My Lords, the Government have said that they are following the science, but SAGE does not include people from three very relevant sciences: public health, social science and molecular virology. Why not? Does the Prime Minister read the full minutes of SAGE? If not, who briefs him? Is it the Chief Medical Officer or is it Dominic Cummings, whose understanding of the deliberations may be very different?
As I said earlier, SAGE does not have a specific membership. The people attending SAGE vary depending on the subjects under discussion; something like 100 participants in total can be called on. BEIS holds a central list of appropriate experts in the different sciences, academia and industry. They are brought into particular meetings when their expertise is required, and that is the call of the Chief Medical Officer and the Government’s Chief Scientific Adviser.
My Lords, as the Minister will be aware, the process of providing scientific advice is set out in the Government’s chief scientist’s guidelines. Three key principles of these guidelines are: an open and transparent approach; a full acknowledgement of uncertainty; and to draw on a wide range of expert advice. What is the Minister’s assessment of how well these guidelines are being applied during the Covid-19 epidemic?
The Government’s Chief Scientific Adviser is confident that the role of SAGE is clear, that the business is conducted in an appropriately transparent and open manner, that the group is scientifically rigorous —having, as I said, more than 100 scientists ultimately feeding into it—and that it is totally independent of political interference.
Is the Minister aware of the criticism of SAGE’s composition from Professor Anthony Costello, a former director of WHO? As he points out, it does not include front-line experts on the pandemic, such as those in public health, primary care and intensive care. If it had done, maybe SAGE would have recommended to the Government community testing and contact tracing of the kind that has been very successful in other countries and that we simply have not implemented either on the scale needed or early enough.
The committee includes many of the experts in all those fields. They are brought in, as recommended by the Chief Scientific Adviser, when their expertise in particular fields is required. There is a large, centrally held list of experts in all the appropriate fields. Of course, SAGE meets on other issues than Covid. On the advice of the Chief Medical Officer and the Chief Scientific Adviser, the appropriate experts are brought in to advise the Government when that is required.
We cannot hear the noble Lord, Lord Marlesford, so we will move on.
The noble Baroness should really direct that question to the Chief Scientific Adviser.
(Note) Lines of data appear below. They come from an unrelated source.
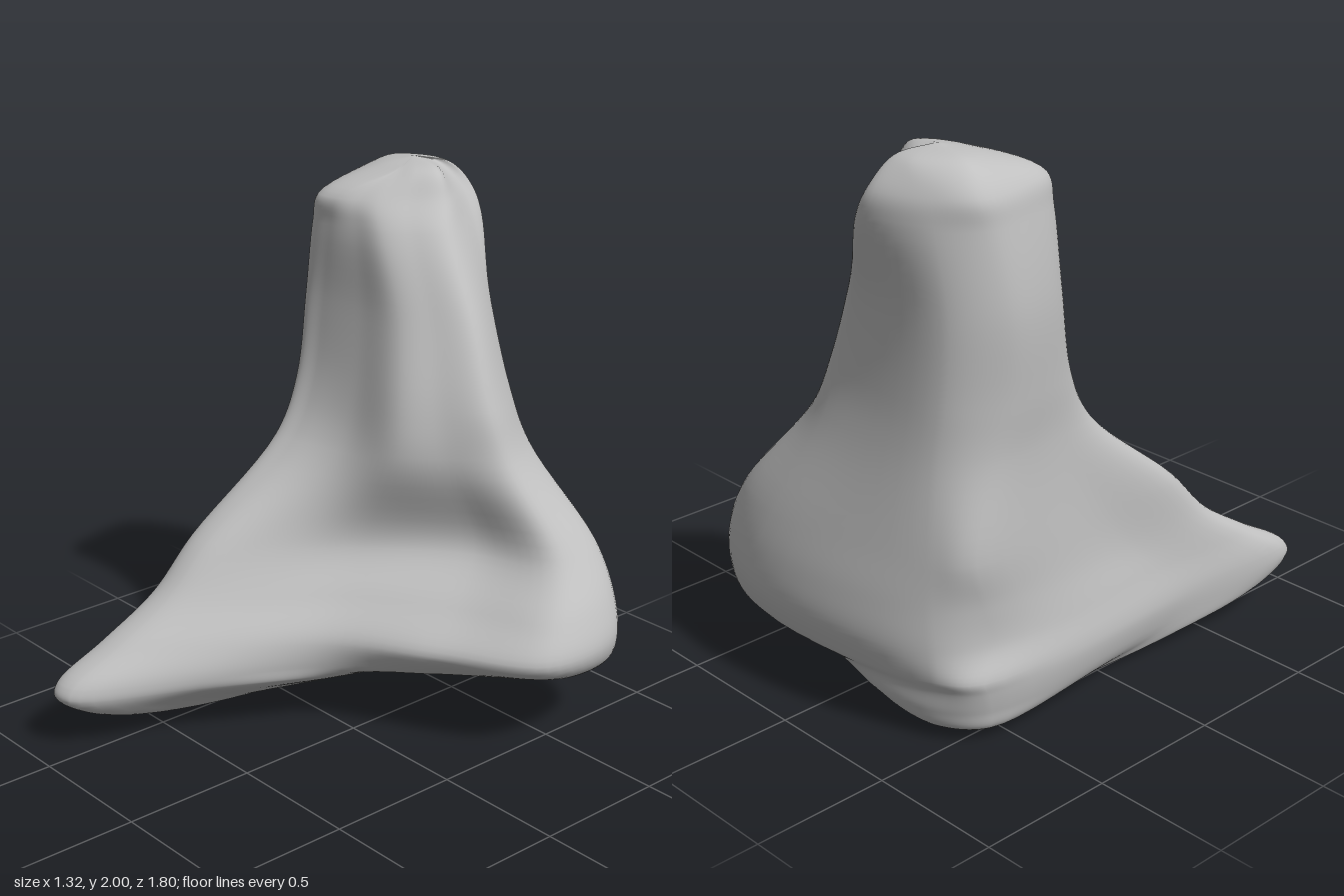
import * as THREE from 'three';
import { mergeVertices } from 'three/addons/utils/BufferGeometryUtils.js';

const { lerp, smoothstep } = THREE.MathUtils;
const RAILS = 11;   // control points in each cross-section
const AROUND = 88;  // vertices around the body
const PER_SPAN = 7; // rows between neighbouring cross-sections

// Cross-section at height y, built by rule from the toe's reach, the crotch
// between toe and lobe, the lobe's front corner, the back and the outer side.
function section([y, toeZ, crotchX, crotchZ, lobeX, lobeZ, backZ, sideX]) {
  const at = (x, z) => new THREE.Vector3(x, y, z);
  const column = smoothstep(y, 0.6, 1.1);
  const toeOuter = at(sideX + 0.05 - 0.09 * toeZ, toeZ);
  const toeInner = at(toeOuter.x + 0.1, toeZ);
  const crotch = at(crotchX, crotchZ);
  const toeFlank = toeInner.clone().lerp(crotch, 0.5);
  const lobeFront = at(lobeX, lobeZ);
  const lobeBack = at(lobeX - 0.02 - 0.08 * column, lerp(lobeZ, backZ, 0.7));
  const side = at(sideX, (lobeZ + lobeBack.z) / 2);
  // the outer side is slightly hollow at the foot and rounded on the column
  const sideFront = toeOuter.clone().lerp(side, 0.4);
  sideFront.x += 0.01 - 0.04 * column;
  // the front of the lobe is hollowed out above its ridge
  const lobeFlank = crotch.clone().lerp(lobeFront, 0.5);
  lobeFlank.z += 0.02 - 0.1 * Math.exp(-(((y - 0.62) / 0.15) ** 2));
  return [
    toeOuter,
    toeInner,
    toeFlank,
    crotch,
    lobeFlank,
    lobeFront,
    lobeBack,
    at(lerp(sideX, lobeX, 0.72), backZ),
    at(sideX + 0.13, lerp(backZ, -0.7, 0.65)),
    side,
    sideFront,
  ];
}

// A closed end, where all rails meet.
function pole(x, y, z) {
  return Array.from({ length: RAILS }, () => new THREE.Vector3(x, y, z));
}

// Smooth skin over the cross-sections: curves run upward, then around.
function loft(sections) {
  const rails = [];
  for (let i = 0; i < RAILS; i++) {
    rails.push(new THREE.CatmullRomCurve3(sections.map((s) => s[i])));
  }
  const rows = (sections.length - 1) * PER_SPAN;
  const positions = [];
  const index = [];
  for (let j = 0; j <= rows; j++) {
    const ring = new THREE.CatmullRomCurve3(rails.map((r) => r.getPoint(j / rows)), true);
    for (let i = 0; i < AROUND; i++) {
      const p = ring.getPoint(i / AROUND);
      positions.push(p.x, p.y, p.z);
    }
  }
  for (let j = 0; j < rows; j++) {
    for (let i = 0; i < AROUND; i++) {
      const a = j * AROUND + i;
      const b = j * AROUND + ((i + 1) % AROUND);
      const c = b + AROUND;
      const d = a + AROUND;
      index.push(a, b, c, a, c, d);
    }
  }
  const geometry = new THREE.BufferGeometry();
  geometry.setAttribute('position', new THREE.Float32BufferAttribute(positions, 3));
  geometry.setIndex(index);
  const merged = mergeVertices(geometry, 1e-4);
  merged.computeVertexNormals();
  return merged;
}

export function createModel() {
  const group = new THREE.Group();
  group.name = 'footShapedBody';
  const grey = new THREE.MeshStandardMaterial({ color: 0xc0c0c0 });
  grey.name = 'plainGrey';

  // y, toe z, crotch x and z, lobe x and z, back z, side x
  const levels = [
    // heel, toe tip and underside of the lobe
    [0.05, 0.35, -0.28, -0.2, -0.21, -0.52, -0.71, -0.57],
    [0.12, 0.76, -0.18, -0.06, -0.06, -0.5, -0.77, -0.59],
    [0.2, 0.88, -0.08, 0.05, 0.16, -0.52, -0.8, -0.6],
    [0.25, 0.86, -0.06, 0.07, 0.56, -0.52, -0.86, -0.6],
    [0.36, 0.68, -0.05, 0.07, 0.64, -0.35, -0.89, -0.59],
    // hollow between toe and lobe
    [0.5, 0.47, -0.08, -0.03, 0.6, -0.42, -0.89, -0.58],
    [0.68, 0.3, -0.1, -0.15, 0.49, -0.54, -0.86, -0.58],
    // upright column
    [1, -0.07, 0.01, -0.17, 0.3, -0.47, -0.76, -0.57],
    [1.2, -0.18, 0, -0.2, 0.24, -0.43, -0.72, -0.59],
    [1.5, -0.24, -0.08, -0.27, 0.12, -0.45, -0.72, -0.61],
    // small front lip and rounded crown
    [1.78, -0.25, -0.2, -0.3, -0.04, -0.48, -0.79, -0.58],
    [1.88, -0.26, -0.25, -0.34, -0.11, -0.53, -0.78, -0.56],
    [1.97, -0.45, -0.27, -0.46, -0.17, -0.55, -0.69, -0.48],
  ];

  const sections = [pole(-0.45, 0, -0.53), ...levels.map(section), pole(-0.32, 2, -0.57)];
  const body = new THREE.Mesh(loft(sections), grey);
  body.name = 'body';
  group.add(body);
  return group;
}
This is a changeable pandemic. The science is changing and is being updated. Scientists will respond to the advice as necessary. Of course, the politics are driven by that scientific advice. She should not necessarily criticise the scientists if, in the light of new information, they decide that a new approach is needed. We should be responsive to that and thank them for their help.
You did. I want to comment on the question about Dominic Cummings. Does my noble friend the Minister agree that anyone who has worked in No. 10 knows that the better informed the Prime Minister’s personal staff can be on background policy decisions, the more use they are to the Prime Minister?
I totally agree. It is entirely right that No. 10 advisers—and, indeed, advisers and officials from other government departments—attend, to understand better the scientific debate and the decisions that then need to be taken. Surely we should all welcome a proper understanding of the science helping to drive the ultimate political decisions.
Virtual Proceeding suspended.